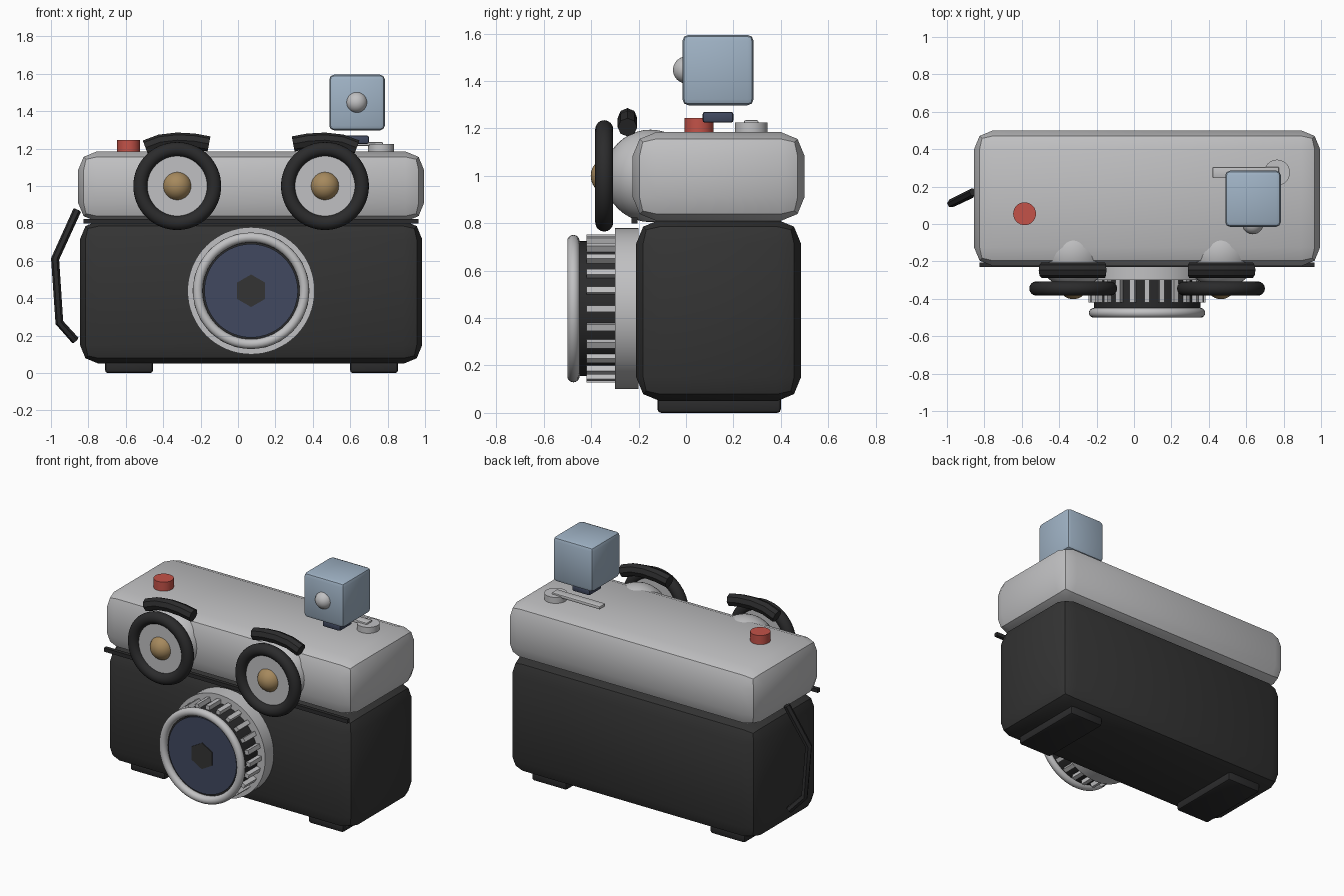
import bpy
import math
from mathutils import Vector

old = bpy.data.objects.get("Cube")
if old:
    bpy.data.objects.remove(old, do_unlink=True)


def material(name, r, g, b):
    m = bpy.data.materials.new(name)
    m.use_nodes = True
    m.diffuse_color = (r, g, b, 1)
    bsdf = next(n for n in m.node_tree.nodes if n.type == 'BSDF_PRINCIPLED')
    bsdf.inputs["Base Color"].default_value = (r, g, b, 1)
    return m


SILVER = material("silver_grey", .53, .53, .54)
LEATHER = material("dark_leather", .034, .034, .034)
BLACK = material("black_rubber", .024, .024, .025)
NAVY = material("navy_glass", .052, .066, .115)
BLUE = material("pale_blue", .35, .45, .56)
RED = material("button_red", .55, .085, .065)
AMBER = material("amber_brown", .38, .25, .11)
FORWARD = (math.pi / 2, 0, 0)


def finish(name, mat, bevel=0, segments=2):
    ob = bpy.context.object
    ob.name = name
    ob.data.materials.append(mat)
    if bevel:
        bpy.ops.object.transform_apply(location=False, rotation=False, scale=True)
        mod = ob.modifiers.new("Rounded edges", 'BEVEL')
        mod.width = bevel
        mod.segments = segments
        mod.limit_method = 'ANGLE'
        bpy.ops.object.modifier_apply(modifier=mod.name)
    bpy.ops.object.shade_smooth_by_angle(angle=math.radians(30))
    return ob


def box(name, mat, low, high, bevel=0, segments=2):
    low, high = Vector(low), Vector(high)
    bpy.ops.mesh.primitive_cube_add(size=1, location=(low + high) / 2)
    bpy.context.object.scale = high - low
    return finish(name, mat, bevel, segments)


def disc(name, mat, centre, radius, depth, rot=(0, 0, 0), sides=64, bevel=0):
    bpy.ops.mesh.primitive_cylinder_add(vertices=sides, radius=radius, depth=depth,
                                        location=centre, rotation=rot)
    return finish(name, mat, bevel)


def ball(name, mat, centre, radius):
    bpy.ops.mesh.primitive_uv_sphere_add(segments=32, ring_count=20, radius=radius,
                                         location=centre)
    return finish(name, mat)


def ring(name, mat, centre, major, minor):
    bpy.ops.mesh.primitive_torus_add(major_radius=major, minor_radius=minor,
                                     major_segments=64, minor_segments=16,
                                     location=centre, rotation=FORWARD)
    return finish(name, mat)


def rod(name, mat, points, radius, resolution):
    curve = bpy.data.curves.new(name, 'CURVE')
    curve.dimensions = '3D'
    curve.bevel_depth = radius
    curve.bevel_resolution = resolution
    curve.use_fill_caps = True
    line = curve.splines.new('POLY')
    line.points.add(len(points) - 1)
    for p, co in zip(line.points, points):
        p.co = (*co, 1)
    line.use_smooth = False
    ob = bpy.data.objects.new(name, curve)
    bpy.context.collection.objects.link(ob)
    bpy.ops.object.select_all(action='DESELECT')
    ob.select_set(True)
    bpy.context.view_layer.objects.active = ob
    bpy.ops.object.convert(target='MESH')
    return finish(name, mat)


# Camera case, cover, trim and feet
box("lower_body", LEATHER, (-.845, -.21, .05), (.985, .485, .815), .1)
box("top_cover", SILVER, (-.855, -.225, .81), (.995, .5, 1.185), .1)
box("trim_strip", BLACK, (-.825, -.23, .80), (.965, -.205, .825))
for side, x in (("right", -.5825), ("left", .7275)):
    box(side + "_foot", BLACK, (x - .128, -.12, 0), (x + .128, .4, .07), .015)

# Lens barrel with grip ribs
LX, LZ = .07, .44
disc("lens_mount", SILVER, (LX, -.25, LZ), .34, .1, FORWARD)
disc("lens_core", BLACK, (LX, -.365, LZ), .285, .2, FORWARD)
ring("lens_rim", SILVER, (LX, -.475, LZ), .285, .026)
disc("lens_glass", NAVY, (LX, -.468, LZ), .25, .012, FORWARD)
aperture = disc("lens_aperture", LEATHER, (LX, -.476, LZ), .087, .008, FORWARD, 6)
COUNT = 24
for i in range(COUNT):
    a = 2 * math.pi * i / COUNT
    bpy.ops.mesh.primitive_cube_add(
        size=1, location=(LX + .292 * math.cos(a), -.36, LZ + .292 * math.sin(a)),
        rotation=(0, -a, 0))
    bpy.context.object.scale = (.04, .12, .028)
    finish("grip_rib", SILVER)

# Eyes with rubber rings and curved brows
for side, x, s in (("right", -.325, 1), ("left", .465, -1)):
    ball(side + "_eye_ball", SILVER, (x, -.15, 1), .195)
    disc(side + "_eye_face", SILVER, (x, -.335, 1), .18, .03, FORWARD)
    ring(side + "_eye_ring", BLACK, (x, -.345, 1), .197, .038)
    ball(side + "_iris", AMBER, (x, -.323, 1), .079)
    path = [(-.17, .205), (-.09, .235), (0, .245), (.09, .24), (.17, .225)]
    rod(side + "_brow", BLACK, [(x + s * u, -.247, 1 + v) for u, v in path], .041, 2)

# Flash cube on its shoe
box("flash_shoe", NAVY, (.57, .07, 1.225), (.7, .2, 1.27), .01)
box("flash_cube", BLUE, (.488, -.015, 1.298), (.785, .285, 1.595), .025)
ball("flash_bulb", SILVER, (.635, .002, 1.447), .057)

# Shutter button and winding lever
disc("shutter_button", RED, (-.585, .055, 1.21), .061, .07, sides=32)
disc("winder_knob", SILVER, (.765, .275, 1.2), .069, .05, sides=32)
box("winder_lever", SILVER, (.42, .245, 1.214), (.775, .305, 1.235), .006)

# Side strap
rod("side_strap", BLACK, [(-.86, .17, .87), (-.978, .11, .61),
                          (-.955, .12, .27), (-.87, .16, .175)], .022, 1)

----

### [Exercise goal]
Find every line in the listing that holds the string "rotation", then say how many there are as a bare number.

### [The completed task]
4